Once you reach the line containing "knob.position.set(side * 0.69, 1.435, 0.495);", reproduce it and every later line exactly, through the end of the data.

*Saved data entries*

§ §

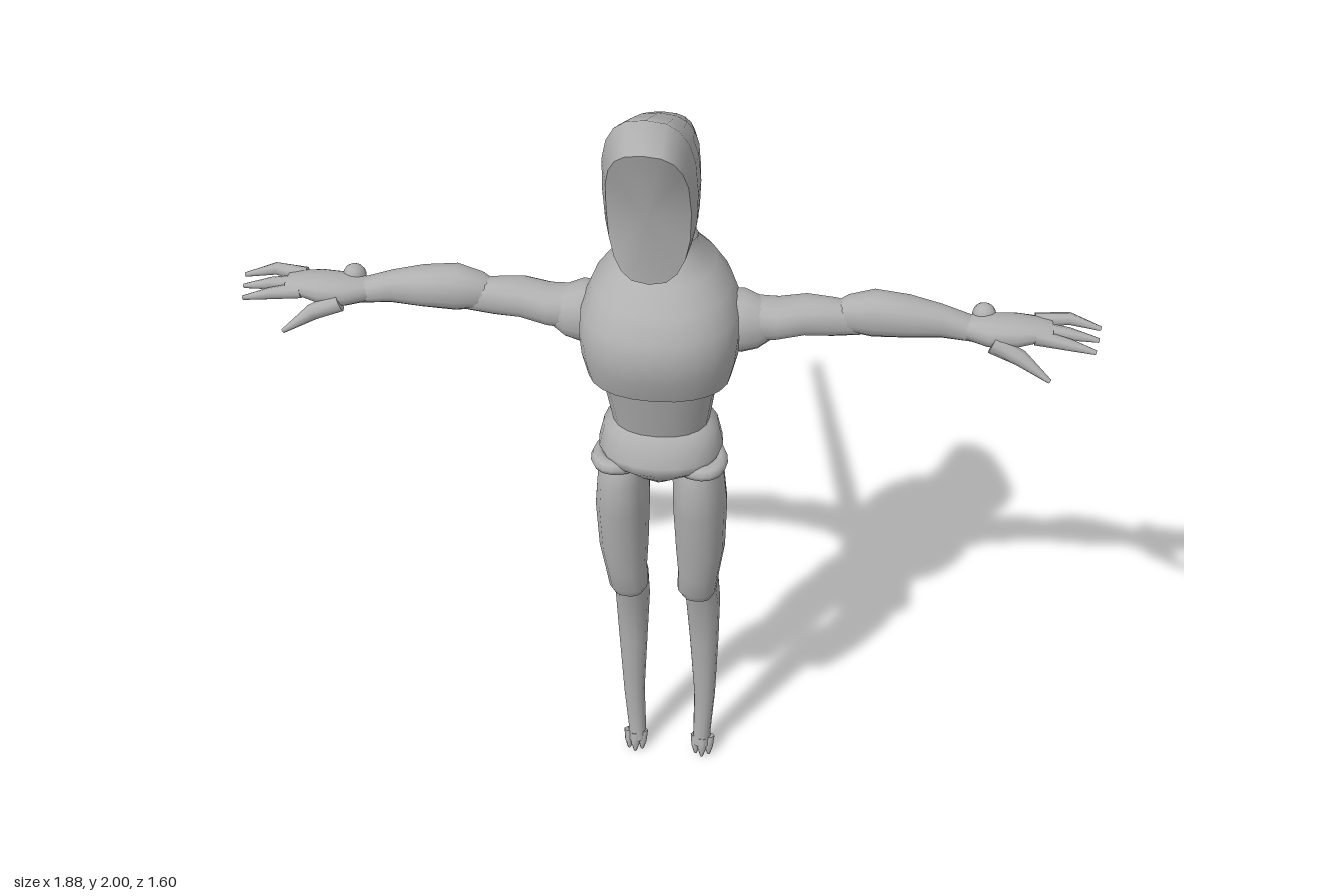
import * as THREE from 'three';

const bodyGrey = new THREE.MeshStandardMaterial({ color: 0xb0b0b0 });
bodyGrey.name = 'body grey';
const V = (x, y, z) => new THREE.Vector3(x, y, z);

// Skin a list of rings, with crisp flat caps, always facing outward
function skin(rings) {
  const n = rings[0].length, pos = [], idx = [];
  const put = p => pos.push(p.x, p.y, p.z) / 3 - 1;
  rings.forEach(r => r.forEach(put));
  for (let i = 0; i < rings.length - 1; i++) {
    for (let j = 0; j < n; j++) {
      const a = i * n + j, b = i * n + (j + 1) % n;
      idx.push(a, b, b + n, a, b + n, a + n);
    }
  }
  [rings[0], rings[rings.length - 1]].forEach((r, end) => {
    const c = put(r.reduce((s, p) => s.add(p), V(0, 0, 0)).divideScalar(n));
    const start = c + 1;
    r.forEach(put);
    for (let j = 0; j < n; j++) {
      const a = start + j, b = start + (j + 1) % n;
      if (end) idx.push(c, a, b); else idx.push(c, b, a);
    }
  });
  const at = i => V(pos[i * 3], pos[i * 3 + 1], pos[i * 3 + 2]);
  const o = at(0);
  let vol = 0;
  for (let i = 0; i < idx.length; i += 3) {
    const [a, b, c] = [at(idx[i]).sub(o), at(idx[i + 1]).sub(o), at(idx[i + 2]).sub(o)];
    vol += a.dot(b.cross(c));
  }
  if (vol < 0) idx.reverse();
  const g = new THREE.BufferGeometry();
  g.setAttribute('position', new THREE.Float32BufferAttribute(pos, 3));
  g.setIndex(idx);
  g.computeVertexNormals();
  return g;
}

// Rounded unit ring; a lower power is boxier
function unitRing(n, power = 1) {
  const f = v => Math.sign(v) * Math.pow(Math.abs(v), power);
  return Array.from({ length: n }, (_, i) => {
    const a = i / n * Math.PI * 2;
    return [f(Math.cos(a)), f(Math.sin(a))];
  });
}

// Rows: [station, uMin, uMax, zMin, zMax]; u is x for upright parts, y for arms
function loft(rows, along = 'y', side = 1, n = 16, power = 0.9) {
  return skin(rows.map(([s, u0, u1, z0, z1]) => unitRing(n, power).map(([a, b]) => {
    const u = (u0 + u1) / 2 + a * (u1 - u0) / 2;
    const z = (z0 + z1) / 2 + b * (z1 - z0) / 2;
    return along === 'y' ? V(u * side, s, z) : V(s * side, u, z);
  })));
}

// Round tapering limb through points [x, y, z, radius]
function taper(points, side = 1, n = 8) {
  const ps = points.map(p => V(p[0] * side, p[1], p[2]));
  return skin(ps.map((p, i) => {
    const dir = ps[Math.min(i + 1, ps.length - 1)].clone().sub(ps[Math.max(i - 1, 0)]).normalize();
    const q = new THREE.Quaternion().setFromUnitVectors(V(0, 0, 1), dir);
    return unitRing(n).map(([a, b]) => V(a, b, 0).multiplyScalar(points[i][3]).applyQuaternion(q).add(p));
  }));
}

export function createModel() {
  const model = new THREE.Group();
  model.name = 'tailedFigure';
  const add = (name, geometry) => {
    const m = new THREE.Mesh(geometry, bodyGrey);
    m.name = name;
    model.add(m);
    return m;
  };
  const sym = rows => rows.map(([y, w, z0, z1]) => [y, -w, w, z0, z1]);

  // Swept-back head: [topZ, topY, bottomZ, bottomY, halfWidth, bow]
  const head = [
    [0.80, 1.95, 0.74, 1.62, 0.085, 0.045], [0.75, 2.0, 0.70, 1.635, 0.096, 0.025],
    [0.66, 1.96, 0.62, 1.66, 0.095, 0], [0.56, 1.915, 0.55, 1.69, 0.085, 0],
    [0.48, 1.875, 0.47, 1.745, 0.066, 0], [0.41, 1.815, 0.415, 1.785, 0.035, 0],
  ];
  add('head', skin(head.map(([tz, ty, bz, by, w, bow]) => unitRing(20, 0.75).map(([a, b]) => {
    const t = (b + 1) / 2;
    return V(a * w, by + (ty - by) * t, bz + (tz - bz) * t - bow * (1 - b * b));
  }))));

  // Neck core and overlapping plates
  add('neck', taper([[0, 1.56, 0.50, 0.06], [0, 1.76, 0.53, 0.055]], 1, 16));
  for (let i = 0; i < 4; i++) {
    const plate = add('neckPlate', new THREE.CylinderGeometry(0.052, 0.076, 0.045, 18));
    plate.position.set(0, 1.625 + i * 0.042, 0.508 + i * 0.005);
    plate.rotation.x = -0.12;
  }

  // Torso
  add('chest', loft(sym([
    [1.615, 0.068, 0.435, 0.58], [1.58, 0.076, 0.425, 0.59], [1.54, 0.115, 0.39, 0.63],
    [1.50, 0.15, 0.375, 0.685], [1.45, 0.173, 0.375, 0.72], [1.40, 0.176, 0.40, 0.728],
    [1.35, 0.17, 0.435, 0.72], [1.295, 0.156, 0.47, 0.70],
  ]), 'y', 1, 24));
  add('abdomen', loft(sym([
    [1.32, 0.138, 0.468, 0.69], [1.24, 0.12, 0.482, 0.67], [1.14, 0.105, 0.485, 0.645],
  ]), 'y', 1, 20));
  add('backSpout', taper([[0, 1.40, 0.46, 0.065], [0, 1.412, 0.39, 0.055],
    [0, 1.42, 0.35, 0.036], [0, 1.424, 0.32, 0.014]], 1, 14));

  // Pelvis tapering to the crotch
  add('pelvis', loft(sym([
    [1.165, 0.105, 0.49, 0.645], [1.15, 0.128, 0.475, 0.665], [1.10, 0.14, 0.463, 0.69],
    [1.075, 0.13, 0.468, 0.685], [1.05, 0.085, 0.48, 0.665], [1.02, 0.025, 0.51, 0.635],
  ]), 'y', 1, 20));

  // Tail with a flared root
  add('tailRoot', taper([[0, 1.10, 0.50, 0.055], [0, 1.085, 0.44, 0.04], [0, 1.07, 0.39, 0.032]], 1, 12));
  add('tail', taper([[0, 1.092, 0.48, 0.035], [0, 0.655, -0.797, 0.014]], 1, 12));

  for (const side of [1, -1]) {
    const tag = side > 0 ? 'left' : 'right';

    // Hip band, thigh and shin
    const band = add(tag + 'HipBand', new THREE.TorusGeometry(0.064, 0.017, 8, 20));
    band.position.set(side * 0.077, 1.065, 0.578);
    band.rotation.set(Math.PI / 2 - 0.1, side * -0.45, 0, 'ZYX');
    band.scale.set(0.85, 1.3, 1);
    band.rotation.set(Math.PI / 2 - 0.1, side * 0.45, 0);
    add(tag + 'Thigh', loft([
      [1.07, 0.035, 0.12, 0.52, 0.65], [1.02, 0.027, 0.143, 0.495, 0.672],
      [0.93, 0.027, 0.151, 0.495, 0.665], [0.80, 0.032, 0.147, 0.51, 0.645],
      [0.72, 0.037, 0.135, 0.525, 0.63], [0.66, 0.035, 0.128, 0.535, 0.615],
      [0.632, 0.05, 0.115, 0.555, 0.598],
    ], 'y', side));
    add(tag + 'Shin', loft([
      [0.78, 0.075, 0.10, 0.51, 0.535], [0.70, 0.055, 0.12, 0.475, 0.56],
      [0.62, 0.044, 0.127, 0.45, 0.565], [0.55, 0.044, 0.129, 0.444, 0.528],
      [0.40, 0.053, 0.125, 0.44, 0.51], [0.20, 0.064, 0.117, 0.442, 0.497],
      [0.07, 0.062, 0.107, 0.447, 0.498], [0.035, 0.062, 0.108, 0.455, 0.505],
    ], 'y', side, 14));
    for (const [x, z] of [[0.07, 0.49], [0.087, 0.50], [0.104, 0.49], [0.087, 0.465]]) {
      add(tag + 'Toe', taper([[x, 0.055, z - 0.01, 0.014], [x, 0.025, z, 0.011], [x, 0.002, z + 0.004, 0.004]], side, 6));
    }

    // Arm
    add(tag + 'Shoulder', loft([
      [0.12, 1.35, 1.47, 0.47, 0.595], [0.175, 1.335, 1.475, 0.465, 0.595],
      [0.21, 1.345, 1.46, 0.475, 0.585], [0.25, 1.375, 1.45, 0.49, 0.565],
    ], 'x', side, 14));
    add(tag + 'UpperArm', loft([
      [0.18, 1.36, 1.46, 0.475, 0.58], [0.25, 1.37, 1.458, 0.475, 0.58],
      [0.31, 1.382, 1.467, 0.472, 0.572], [0.37, 1.38, 1.463, 0.48, 0.56],
      [0.43, 1.385, 1.455, 0.49, 0.55],
    ], 'x', side, 14));
    add(tag + 'Forearm', loft([
      [0.36, 1.40, 1.445, 0.495, 0.54], [0.40, 1.392, 1.472, 0.48, 0.555],
      [0.455, 1.385, 1.487, 0.468, 0.566], [0.53, 1.387, 1.478, 0.47, 0.562],
      [0.60, 1.39, 1.462, 0.482, 0.55], [0.665, 1.385, 1.44, 0.487, 0.548],
    ], 'x', side, 14));
    const knob = add(tag + 'WristKnob', new THREE.SphereGeometry(0.026, 12, 8));
    knob.position.set(side * 0.69, 1.435, 0.495);
    add(tag + 'Palm', loft([
      [0.645, 1.392, 1.438, 0.49, 0.545], [0.70, 1.385, 1.448, 0.478, 0.572],
      [0.76, 1.388, 1.45, 0.476, 0.572], [0.81, 1.403, 1.444, 0.482, 0.56],
      [0.835, 1.41, 1.438, 0.487, 0.553],
    ], 'x', side, 12));
    const fingers = [
      [[0.80, 1.427, 0.495, 0.018], [0.87, 1.435, 0.49, 0.014], [0.94, 1.418, 0.497, 0.005]],
      [[0.80, 1.425, 0.523, 0.018], [0.87, 1.422, 0.53, 0.014], [0.935, 1.41, 0.53, 0.005]],
      [[0.80, 1.42, 0.547, 0.018], [0.87, 1.412, 0.556, 0.013], [0.928, 1.402, 0.565, 0.005]],
      [[0.71, 1.405, 0.56, 0.022], [0.77, 1.383, 0.575, 0.018], [0.835, 1.342, 0.597, 0.005]],
    ];
    fingers.forEach((f, i) => add(tag + (i < 3 ? 'Finger' : 'Thumb'), taper(f, side)));
  }
  return model;
}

§ §

*Output below*
    knob.position.set(side * 0.69, 1.435, 0.495);
    add(tag + 'Palm', loft([
      [0.645, 1.392, 1.438, 0.49, 0.545], [0.70, 1.385, 1.448, 0.478, 0.572],
      [0.76, 1.388, 1.45, 0.476, 0.572], [0.81, 1.403, 1.444, 0.482, 0.56],
      [0.835, 1.41, 1.438, 0.487, 0.553],
    ], 'x', side, 12));
    const fingers = [
      [[0.80, 1.427, 0.495, 0.018], [0.87, 1.435, 0.49, 0.014], [0.94, 1.418, 0.497, 0.005]],
      [[0.80, 1.425, 0.523, 0.018], [0.87, 1.422, 0.53, 0.014], [0.935, 1.41, 0.53, 0.005]],
      [[0.80, 1.42, 0.547, 0.018], [0.87, 1.412, 0.556, 0.013], [0.928, 1.402, 0.565, 0.005]],
      [[0.71, 1.405, 0.56, 0.022], [0.77, 1.383, 0.575, 0.018], [0.835, 1.342, 0.597, 0.005]],
    ];
    fingers.forEach((f, i) => add(tag + (i < 3 ? 'Finger' : 'Thumb'), taper(f, side)));
  }
  return model;
}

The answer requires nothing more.